Fifty years ago, they were screwed-up kids sent to the Florida School for Boys to be straightened out. But now they are screwed-up men, scarred by the whippings they endured. Read the story and see a video and portrait gallery.
Tyler Clippard wins his big league debut, pitching the Yankees past the Mets on ESPN.
By IZZY GOULD
Published May 22, 2007
NEW PORT RICHEY - Phil Bell loves the Red Sox.
And he's a huge baseball fan. He reads baseball Web sites several times a week and, of course, he loves to boo the Yankees.

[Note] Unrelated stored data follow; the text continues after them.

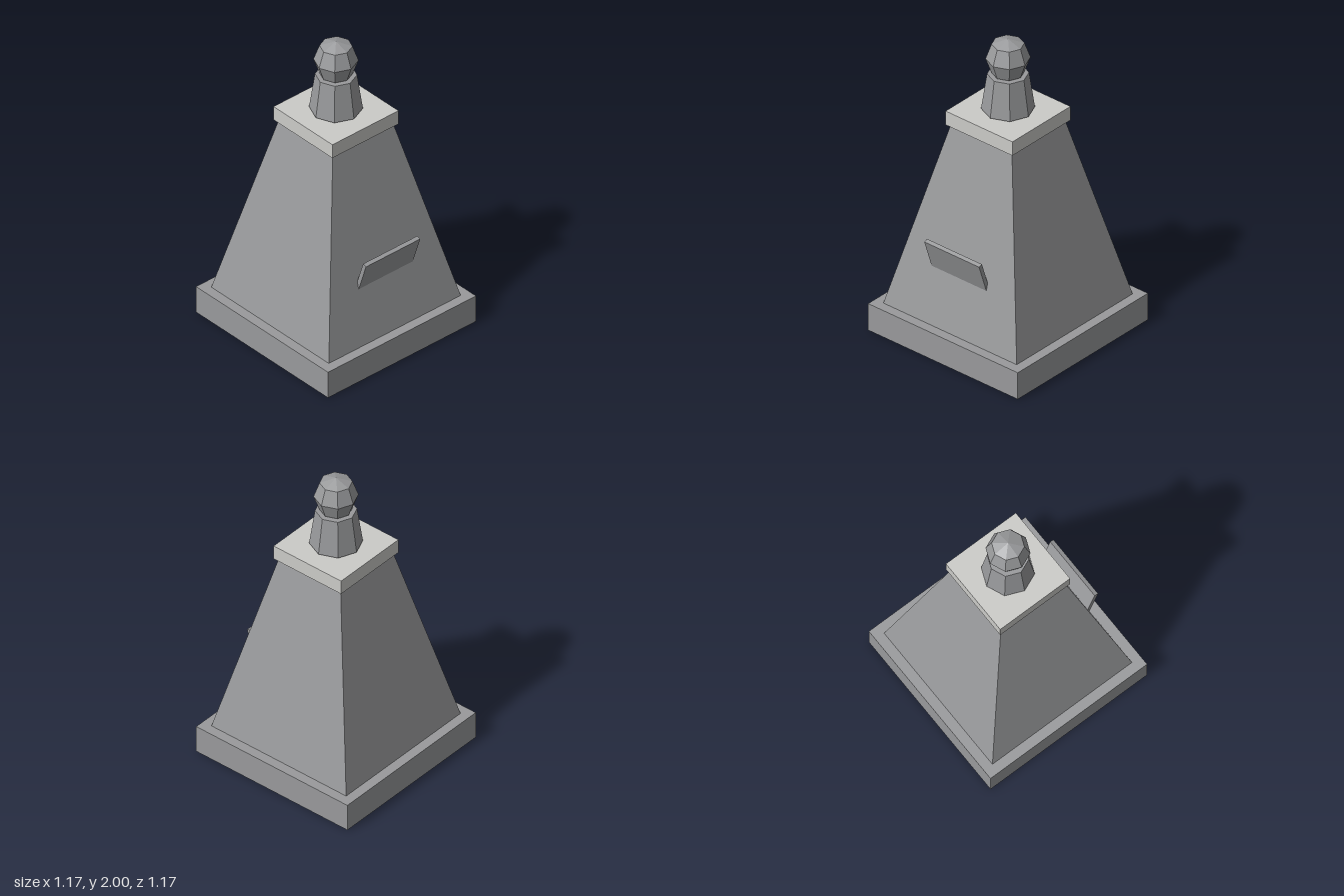
import * as THREE from 'three';

export function createModel() {
  const model = new THREE.Group();
  model.name = 'monument';

  const stone = new THREE.MeshStandardMaterial({ color: 0x999a9c, flatShading: true });
  stone.name = 'grey stone';
  const paleStone = new THREE.MeshStandardMaterial({ color: 0xcbcbc8, flatShading: true });
  paleStone.name = 'pale stone';

  const add = (name, geometry, material, y, z = 0) => {
    const mesh = new THREE.Mesh(geometry, material);
    mesh.name = name;
    mesh.position.set(0, y, z);
    model.add(mesh);
    return mesh;
  };

  // Square plinth
  add('plinth', new THREE.BoxGeometry(1.174, 0.185, 1.174), stone, 0.0925);

  // Tapered four-sided body
  const body = new THREE.CylinderGeometry(0.24 * Math.SQRT2, 0.523 * Math.SQRT2, 1.23, 4);
  body.rotateY(Math.PI / 4);
  add('taperedBody', body, stone, 0.8);

  // Pale capping slab
  add('capSlab', new THREE.BoxGeometry(0.524, 0.096, 0.524), paleStone, 1.463);

  // Octagonal neck and faceted ball
  add('neck', new THREE.CylinderGeometry(0.125, 0.16, 0.241, 8), stone, 1.6405);
  const ball = [[0, -0.133], [0.098, -0.1], [0.134, 0], [0.098, 0.1], [0, 0.133]]
    .map(([r, y]) => new THREE.Vector2(r, y));
  add('ball', new THREE.LatheGeometry(ball, 8), stone, 1.867);

  // Plaque leaning out from the front, its foot sunk into the body
  const plaque = add('plaque', new THREE.BoxGeometry(0.43, 0.217, 0.027), stone, 0.634, 0.461);
  plaque.rotation.x = THREE.MathUtils.degToRad(18.5);

  return model;
}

Pasco County's athletic director was Mitchell High's baseball coach a few years back and worked with perhaps one of the best talents to pass through the county.
That pitcher has left a soft spot in Bell's heart for New York.

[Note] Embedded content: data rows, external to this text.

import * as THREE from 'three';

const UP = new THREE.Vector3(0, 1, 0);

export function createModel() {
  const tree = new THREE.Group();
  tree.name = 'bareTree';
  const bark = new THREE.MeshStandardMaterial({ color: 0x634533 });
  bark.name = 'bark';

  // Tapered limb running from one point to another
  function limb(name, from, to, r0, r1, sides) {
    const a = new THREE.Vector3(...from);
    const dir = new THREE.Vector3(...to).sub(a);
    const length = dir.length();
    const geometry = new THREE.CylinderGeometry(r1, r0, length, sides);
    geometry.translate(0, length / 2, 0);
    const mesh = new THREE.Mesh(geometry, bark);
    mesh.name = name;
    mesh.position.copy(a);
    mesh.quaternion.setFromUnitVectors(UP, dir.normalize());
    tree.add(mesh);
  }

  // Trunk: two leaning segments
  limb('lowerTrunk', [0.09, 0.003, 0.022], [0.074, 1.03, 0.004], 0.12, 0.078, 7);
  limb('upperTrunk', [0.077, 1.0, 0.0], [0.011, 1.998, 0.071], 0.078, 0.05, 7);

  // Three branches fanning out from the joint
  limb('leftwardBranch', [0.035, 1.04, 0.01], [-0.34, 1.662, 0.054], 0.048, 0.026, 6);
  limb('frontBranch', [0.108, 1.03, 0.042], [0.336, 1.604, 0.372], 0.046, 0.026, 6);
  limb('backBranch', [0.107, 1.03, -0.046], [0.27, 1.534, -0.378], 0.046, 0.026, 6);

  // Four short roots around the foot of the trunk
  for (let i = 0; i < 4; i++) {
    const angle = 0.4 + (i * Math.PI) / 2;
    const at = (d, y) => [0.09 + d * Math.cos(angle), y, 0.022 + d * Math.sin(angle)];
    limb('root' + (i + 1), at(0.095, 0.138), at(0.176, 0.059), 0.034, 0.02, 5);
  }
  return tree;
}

Bell was delighted to learn Friday former Mitchell pitcher Tyler Clippard would make his major league debut Sunday for the Yankees in the Subway Series.
One of his buddies, a Yankee fan, sent him the news via e-mail. Bell, in attempt to flex his baseball knowledge, had told the friend just weeks earlier to keep a lookout on the one prospect he knew personally: Clippard.

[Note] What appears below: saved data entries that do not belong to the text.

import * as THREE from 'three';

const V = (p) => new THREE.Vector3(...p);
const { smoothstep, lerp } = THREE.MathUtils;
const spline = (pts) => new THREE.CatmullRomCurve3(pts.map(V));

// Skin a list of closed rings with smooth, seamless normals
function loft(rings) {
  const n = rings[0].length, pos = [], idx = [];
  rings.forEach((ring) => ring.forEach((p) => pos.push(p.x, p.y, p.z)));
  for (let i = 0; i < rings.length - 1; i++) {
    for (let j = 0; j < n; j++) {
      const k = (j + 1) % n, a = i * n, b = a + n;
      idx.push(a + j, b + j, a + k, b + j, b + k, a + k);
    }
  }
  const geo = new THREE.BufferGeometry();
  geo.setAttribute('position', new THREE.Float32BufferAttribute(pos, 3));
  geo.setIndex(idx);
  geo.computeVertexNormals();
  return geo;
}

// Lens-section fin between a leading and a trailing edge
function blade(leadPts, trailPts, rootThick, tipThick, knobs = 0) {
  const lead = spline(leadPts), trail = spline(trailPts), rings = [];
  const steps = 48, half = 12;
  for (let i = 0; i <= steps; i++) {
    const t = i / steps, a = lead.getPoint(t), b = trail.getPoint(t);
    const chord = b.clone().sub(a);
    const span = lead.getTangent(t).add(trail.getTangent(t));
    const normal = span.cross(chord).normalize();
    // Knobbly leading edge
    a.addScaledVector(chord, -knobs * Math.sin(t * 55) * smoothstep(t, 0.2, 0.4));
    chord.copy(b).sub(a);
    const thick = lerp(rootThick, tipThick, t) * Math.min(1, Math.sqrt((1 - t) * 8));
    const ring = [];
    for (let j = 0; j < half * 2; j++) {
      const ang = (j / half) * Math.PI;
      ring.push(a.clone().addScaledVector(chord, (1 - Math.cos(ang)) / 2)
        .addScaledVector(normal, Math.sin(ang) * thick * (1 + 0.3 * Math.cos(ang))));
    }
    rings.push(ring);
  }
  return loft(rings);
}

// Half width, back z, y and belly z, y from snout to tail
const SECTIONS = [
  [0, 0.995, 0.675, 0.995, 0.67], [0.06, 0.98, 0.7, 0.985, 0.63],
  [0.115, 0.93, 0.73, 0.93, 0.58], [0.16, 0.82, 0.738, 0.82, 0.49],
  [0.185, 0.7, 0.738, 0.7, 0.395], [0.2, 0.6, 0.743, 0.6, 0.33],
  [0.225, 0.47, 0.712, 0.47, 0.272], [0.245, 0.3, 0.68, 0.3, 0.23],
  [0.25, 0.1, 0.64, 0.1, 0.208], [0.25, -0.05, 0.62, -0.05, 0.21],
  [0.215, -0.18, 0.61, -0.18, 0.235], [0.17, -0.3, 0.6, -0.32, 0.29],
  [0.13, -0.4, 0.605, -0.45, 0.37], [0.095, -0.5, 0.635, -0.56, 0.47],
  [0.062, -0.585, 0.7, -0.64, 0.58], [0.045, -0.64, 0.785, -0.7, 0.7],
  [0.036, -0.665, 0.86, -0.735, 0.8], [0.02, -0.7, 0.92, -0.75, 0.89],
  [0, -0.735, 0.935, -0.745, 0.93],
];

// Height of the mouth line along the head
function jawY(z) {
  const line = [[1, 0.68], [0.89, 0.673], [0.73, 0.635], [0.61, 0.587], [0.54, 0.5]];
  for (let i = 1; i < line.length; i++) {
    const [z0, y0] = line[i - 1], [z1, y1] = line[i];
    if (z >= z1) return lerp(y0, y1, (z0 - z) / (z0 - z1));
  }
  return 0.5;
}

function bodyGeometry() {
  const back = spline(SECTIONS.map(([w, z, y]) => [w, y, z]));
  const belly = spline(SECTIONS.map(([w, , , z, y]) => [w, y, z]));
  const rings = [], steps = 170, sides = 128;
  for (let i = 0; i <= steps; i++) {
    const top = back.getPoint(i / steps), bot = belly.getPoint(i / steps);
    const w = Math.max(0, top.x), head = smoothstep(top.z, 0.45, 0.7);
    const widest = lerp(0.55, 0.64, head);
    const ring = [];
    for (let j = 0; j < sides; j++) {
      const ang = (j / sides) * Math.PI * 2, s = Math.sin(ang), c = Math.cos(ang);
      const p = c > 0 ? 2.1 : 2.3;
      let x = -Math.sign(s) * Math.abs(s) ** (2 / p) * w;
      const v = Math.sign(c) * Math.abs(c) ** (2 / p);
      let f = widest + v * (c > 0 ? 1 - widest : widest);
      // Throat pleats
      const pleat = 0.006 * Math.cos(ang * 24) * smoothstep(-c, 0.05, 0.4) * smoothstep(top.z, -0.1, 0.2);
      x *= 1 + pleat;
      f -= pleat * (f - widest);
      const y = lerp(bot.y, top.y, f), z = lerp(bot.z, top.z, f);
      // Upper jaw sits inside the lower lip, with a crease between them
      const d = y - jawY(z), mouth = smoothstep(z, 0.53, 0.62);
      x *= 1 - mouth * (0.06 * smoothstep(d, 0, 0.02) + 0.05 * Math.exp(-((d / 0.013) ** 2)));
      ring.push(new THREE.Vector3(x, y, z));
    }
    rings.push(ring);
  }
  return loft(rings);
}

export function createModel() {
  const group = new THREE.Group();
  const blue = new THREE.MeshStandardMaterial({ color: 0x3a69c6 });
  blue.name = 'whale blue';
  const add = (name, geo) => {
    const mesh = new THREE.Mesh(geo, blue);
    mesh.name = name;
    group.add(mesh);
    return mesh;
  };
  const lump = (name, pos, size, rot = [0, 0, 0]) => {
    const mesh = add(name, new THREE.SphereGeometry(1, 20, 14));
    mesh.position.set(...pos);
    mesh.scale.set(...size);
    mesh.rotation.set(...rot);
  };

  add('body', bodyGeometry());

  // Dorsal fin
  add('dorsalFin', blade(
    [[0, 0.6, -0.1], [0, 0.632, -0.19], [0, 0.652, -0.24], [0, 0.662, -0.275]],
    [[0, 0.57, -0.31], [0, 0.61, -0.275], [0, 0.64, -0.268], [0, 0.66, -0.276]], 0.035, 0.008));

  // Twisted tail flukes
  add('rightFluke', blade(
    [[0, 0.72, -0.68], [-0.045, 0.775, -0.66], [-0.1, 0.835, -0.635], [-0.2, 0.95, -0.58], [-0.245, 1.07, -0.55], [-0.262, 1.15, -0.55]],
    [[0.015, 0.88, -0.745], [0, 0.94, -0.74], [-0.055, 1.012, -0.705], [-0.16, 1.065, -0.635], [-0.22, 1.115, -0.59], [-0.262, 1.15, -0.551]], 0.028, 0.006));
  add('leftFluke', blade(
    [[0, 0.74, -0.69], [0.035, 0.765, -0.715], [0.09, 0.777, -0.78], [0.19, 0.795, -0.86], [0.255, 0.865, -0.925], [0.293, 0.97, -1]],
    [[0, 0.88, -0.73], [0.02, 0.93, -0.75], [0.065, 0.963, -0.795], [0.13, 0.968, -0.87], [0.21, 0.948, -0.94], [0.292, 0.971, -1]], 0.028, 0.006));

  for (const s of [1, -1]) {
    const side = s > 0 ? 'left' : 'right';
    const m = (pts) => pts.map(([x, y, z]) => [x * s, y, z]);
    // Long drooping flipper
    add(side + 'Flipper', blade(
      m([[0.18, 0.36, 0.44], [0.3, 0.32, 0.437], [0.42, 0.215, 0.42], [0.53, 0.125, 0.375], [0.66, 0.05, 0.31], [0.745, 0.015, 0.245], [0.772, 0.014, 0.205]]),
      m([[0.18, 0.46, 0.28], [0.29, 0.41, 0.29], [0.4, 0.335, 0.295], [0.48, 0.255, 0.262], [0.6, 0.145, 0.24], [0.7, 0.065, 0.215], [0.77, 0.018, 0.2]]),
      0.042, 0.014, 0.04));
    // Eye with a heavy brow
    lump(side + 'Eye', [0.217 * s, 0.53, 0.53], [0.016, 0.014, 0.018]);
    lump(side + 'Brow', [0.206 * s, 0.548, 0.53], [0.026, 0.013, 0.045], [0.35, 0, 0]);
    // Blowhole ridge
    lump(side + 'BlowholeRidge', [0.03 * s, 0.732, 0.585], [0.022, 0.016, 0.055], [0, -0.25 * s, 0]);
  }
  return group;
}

And now, there he was on the mound at Shea Stadium, with ESPN's cameras capturing each pitch.
Hall of Famer Joe Morgan broke down Clippard's pitching style pointing out his unorthodox delivery and how it kept batters off balance.
To Bell, it was surreal seeing the former Mustang in a Yankee cap Sunday.
"What a stage, " Bell said. "To be on national TV, to stop a two-game slide for the Yankees. It couldn't have been scripted any better for him."
Clippard told reporters after the game it was the "best day of my life."
He was the toast of New York after he helped lift the Yankees past the Mets 6-2 for his first big league victory. He pitched six innings, struck out six and allowed just three hits.
Bell watched as Clippard started the night mowing down Jose Reyes on three consecutive pitches. He took down the Mets in order for an impressive first inning.
Bell thought back to Clippard's days at Mitchell.
"He was one of those guys that had a live arm, " Bell said. "As a sophomore, you knew down the road he'd keep developing and getting bigger and stronger."
Clippard hit a rough patch in the second when he gave up a home run to David Wright, then loaded the bases on a walk to Mets pitcher John Maine.
He got out of the jam by forcing Reyes to pop out to left.
Clippard cruised through the final four innings before being pulled after six, even helping his cause with a double to centerfield in the fifth.
What Bell witnessed Sunday in his living room reminded him a lot of the pitcher he coached for three seasons at Mitchell.
"Tyler was always a fierce competitor, obviously very talented, " Bell said. "He was serious about what he did. When he took the mound, he was there and you knew for a long day."
Clippard enjoyed his best season at Mitchell as a junior in 2002 when he won six games and had the county's second lowest ERA at 1.18.
His high school career ended prematurely when Bell dismissed Clippard during his senior season after he was charged with DUI after a traffic stop for failing to obey a stop sign.
Bell called Clippard's dismissal one of the toughest decisions of his career.
"I have thought about it 1, 000 times since, " Bell said. "I hope as Tyler got older, he understood. It was unbelievably difficult."
Bell has only talked to Clippard once since the dismissal though he has gone to a few of his spring training games. The two crossed paths at a Home Depot about a year later.
"I talked to him for just a minute, " Bell said. "I wished him the best."
Seeing Clippard shine on Sunday made Bell feel a little bit better. "I'm excited for him and his family, " Bell said. "Since high school, he's made the best of his opportunity. He's had a great career."